Poor Cat Designs – For Rent
Poor Cat Designs for rent in Hoboken
We kind of called this one. Earlier this year we posted a “2015 Hoboken Survival Watch,” in which we shared our observations of sparse customer activity over at Poor Cat Designs (716 Washington St.) Well, now they’re for rent:
“Located in the heart of busy Hoboken on Washington Street (the main thoroughfare). Beautiful building (award winning historic designation). Great window exposure. Hardwood floors, high hat and indirect lighting, air conditioning, high ceilings, bright clean and modern space. Great for dry goods, cafe, salon, professional office, specialty store, or other.”

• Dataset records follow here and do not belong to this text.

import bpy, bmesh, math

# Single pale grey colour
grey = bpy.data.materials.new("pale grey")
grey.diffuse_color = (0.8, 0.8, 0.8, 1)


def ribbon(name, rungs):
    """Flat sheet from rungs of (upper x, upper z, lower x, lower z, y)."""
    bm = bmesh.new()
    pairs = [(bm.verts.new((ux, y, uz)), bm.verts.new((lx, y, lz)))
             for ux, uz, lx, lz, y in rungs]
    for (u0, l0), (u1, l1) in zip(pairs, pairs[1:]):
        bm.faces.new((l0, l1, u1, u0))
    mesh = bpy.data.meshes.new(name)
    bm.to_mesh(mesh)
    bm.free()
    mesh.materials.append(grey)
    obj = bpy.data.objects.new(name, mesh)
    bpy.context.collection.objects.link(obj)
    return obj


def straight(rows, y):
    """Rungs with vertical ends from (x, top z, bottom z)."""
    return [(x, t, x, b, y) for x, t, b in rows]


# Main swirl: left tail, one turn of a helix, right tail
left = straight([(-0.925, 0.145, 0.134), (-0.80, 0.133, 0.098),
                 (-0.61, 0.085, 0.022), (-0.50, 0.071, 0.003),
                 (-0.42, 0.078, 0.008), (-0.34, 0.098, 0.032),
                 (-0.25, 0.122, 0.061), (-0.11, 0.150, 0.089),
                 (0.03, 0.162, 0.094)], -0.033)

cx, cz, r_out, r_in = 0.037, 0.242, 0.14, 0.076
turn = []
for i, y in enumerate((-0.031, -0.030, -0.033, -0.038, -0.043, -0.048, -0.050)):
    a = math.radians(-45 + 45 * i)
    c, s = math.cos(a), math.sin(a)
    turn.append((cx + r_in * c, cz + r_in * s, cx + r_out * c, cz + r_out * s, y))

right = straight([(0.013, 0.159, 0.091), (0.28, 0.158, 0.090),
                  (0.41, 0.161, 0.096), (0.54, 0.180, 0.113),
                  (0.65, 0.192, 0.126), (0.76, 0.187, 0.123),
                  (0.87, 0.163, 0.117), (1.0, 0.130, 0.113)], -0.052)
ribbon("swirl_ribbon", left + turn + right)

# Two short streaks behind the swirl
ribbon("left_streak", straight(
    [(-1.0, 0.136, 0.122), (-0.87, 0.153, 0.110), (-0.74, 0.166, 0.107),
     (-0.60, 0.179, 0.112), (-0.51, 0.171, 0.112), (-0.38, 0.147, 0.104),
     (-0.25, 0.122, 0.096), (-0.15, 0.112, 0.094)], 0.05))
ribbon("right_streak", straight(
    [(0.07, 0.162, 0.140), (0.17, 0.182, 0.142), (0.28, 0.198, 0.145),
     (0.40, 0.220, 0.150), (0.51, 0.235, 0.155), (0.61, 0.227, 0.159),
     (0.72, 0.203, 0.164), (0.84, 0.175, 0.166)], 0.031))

For anyone out of town considering this space – note that this spot is NOT in the “heart” of busy Hoboken. It may be the “middle” of that particular stretch of road, but this is one of the least busy spots on “the main thoroughfare.” But call it what you want.

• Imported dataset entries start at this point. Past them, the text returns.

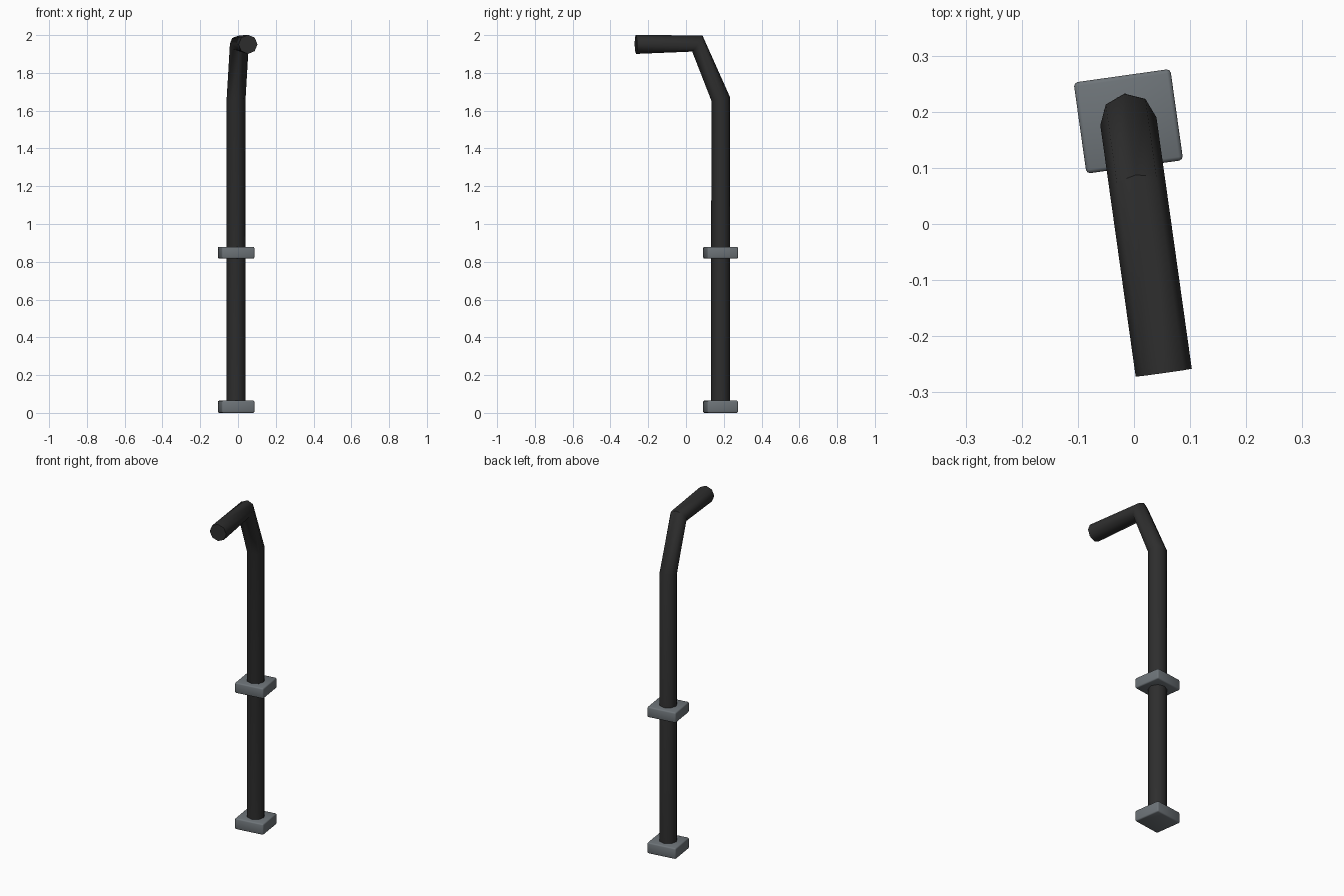
import bpy, bmesh, math
from mathutils import Vector, Matrix

if "Cube" in bpy.data.objects:
    bpy.data.objects.remove(bpy.data.objects["Cube"])

# Whole model is turned slightly about the pole axis
PLACE = Matrix.Translation((-0.01, 0.183, 0)) @ Matrix.Rotation(math.radians(8), 4, 'Z')
SIDES, RADIUS = 8, 0.0505


def material(name, rgb):
    m = bpy.data.materials.new(name)
    m.diffuse_color = (*rgb, 1)
    m.use_nodes = True
    m.node_tree.nodes["Principled BSDF"].inputs["Base Color"].default_value = m.diffuse_color
    return m


def finish(name, bm, mat, angle):
    bmesh.ops.recalc_face_normals(bm, faces=bm.faces)
    bm.transform(PLACE)
    mesh = bpy.data.meshes.new(name)
    bm.to_mesh(mesh)
    bm.free()
    mesh.materials.append(mat)
    ob = bpy.data.objects.new(name, mesh)
    bpy.context.collection.objects.link(ob)
    bpy.ops.object.select_all(action='DESELECT')
    ob.select_set(True)
    bpy.context.view_layer.objects.active = ob
    bpy.ops.object.shade_smooth_by_angle(angle=math.radians(angle))
    return ob


def bent_pipe(name, path, mat):
    """Octagonal tube swept along a path in the local YZ plane."""
    bm = bmesh.new()
    pts = [Vector((0, y, z)) for y, z in path]
    dirs = [(b - a).normalized() for a, b in zip(pts, pts[1:])]
    rings = []
    for i, p in enumerate(pts):
        t = (dirs[max(i - 1, 0)] + dirs[min(i, len(dirs) - 1)]).normalized()
        u = Vector((1, 0, 0))
        v = t.cross(u)
        angles = [2 * math.pi * k / SIDES for k in range(SIDES)]
        rings.append([bm.verts.new(p + RADIUS * (u * math.cos(a) + v * math.sin(a)))
                      for a in angles])
    for r, s in zip(rings, rings[1:]):
        for k in range(SIDES):
            n = (k + 1) % SIDES
            bm.faces.new((r[k], r[n], s[n], s[k]))
    bm.faces.new(rings[0])
    bm.faces.new(rings[-1])
    return finish(name, bm, mat, 50)


def plate(name, z0, z1, mat):
    """Square plate with softened edges."""
    bm = bmesh.new()
    bmesh.ops.create_cube(bm, size=1)
    bm.transform(Matrix.Translation((0, 0, (z0 + z1) / 2))
                 @ Matrix.Diagonal((0.174, 0.164, z1 - z0, 1)))
    bmesh.ops.bevel(bm, geom=bm.edges[:], offset=0.007, segments=2,
                    profile=0.5, affect='EDGES')
    return finish(name, bm, mat, 50)


black = material("black_metal", (0.027, 0.027, 0.027))
grey = material("grey_steel", (0.155, 0.175, 0.19))

# Upright pole, leaning neck and forward arm
bent_pipe("pole", [(0, 0.01), (0, 1.664), (-0.124, 1.955), (-0.4525, 1.951)], black)

# Floor plate and mid-height collar
plate("base_plate", 0.0, 0.065, grey)
plate("collar_plate", 0.817, 0.879, grey)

If you still care to give it a shot (an Apple store is probably the only thing that would do good), the cost is a mere $60,000 a year in rent (not including other overhead).
Poor Cat Designs open to public in Hoboken, NJ
Poor Cat Designs is now open to the public in Hoboken (Fall 2013.)
Poor Cat Designs – Hoboken, NJ – 716 Washington Street
Coming soon to 716 Washington Street is Poor Cat Designs.
What is Poor Cat Designs?
“Symbols denote what we desire them to be. Anything and everything can be infused with meaning. Poor Cat finds its following in this belief. Having already captivated the devotion of rock stars, celebrities, teenage trendsetters, and prominent players in the design, architecture, and fashion world, Poor Cat is ready to inspire a larger audience. Where humility graces luxury, Poor Cat perches.”
Hmmm. Judging by the products they sell, and for how much, I wonder if some people call this place “poor customers after purchase?” Perhaps I don’t know how other people’s “optional purchases” work, but little lumps of generic metal selling for $200? A hippie leather wrist strap for $250? Is that what people do with their leftover money? Is this considered economical for what you’re buying? Are these products generational heirlooms?
Either way – because of the apparent connection to the “teenage trendsetters,” they might just have a customer base who is easy to sway from the get go. Who knows. Good luck, Poor Cat, regardless! Maybe one day you can explain the whole model to me personally.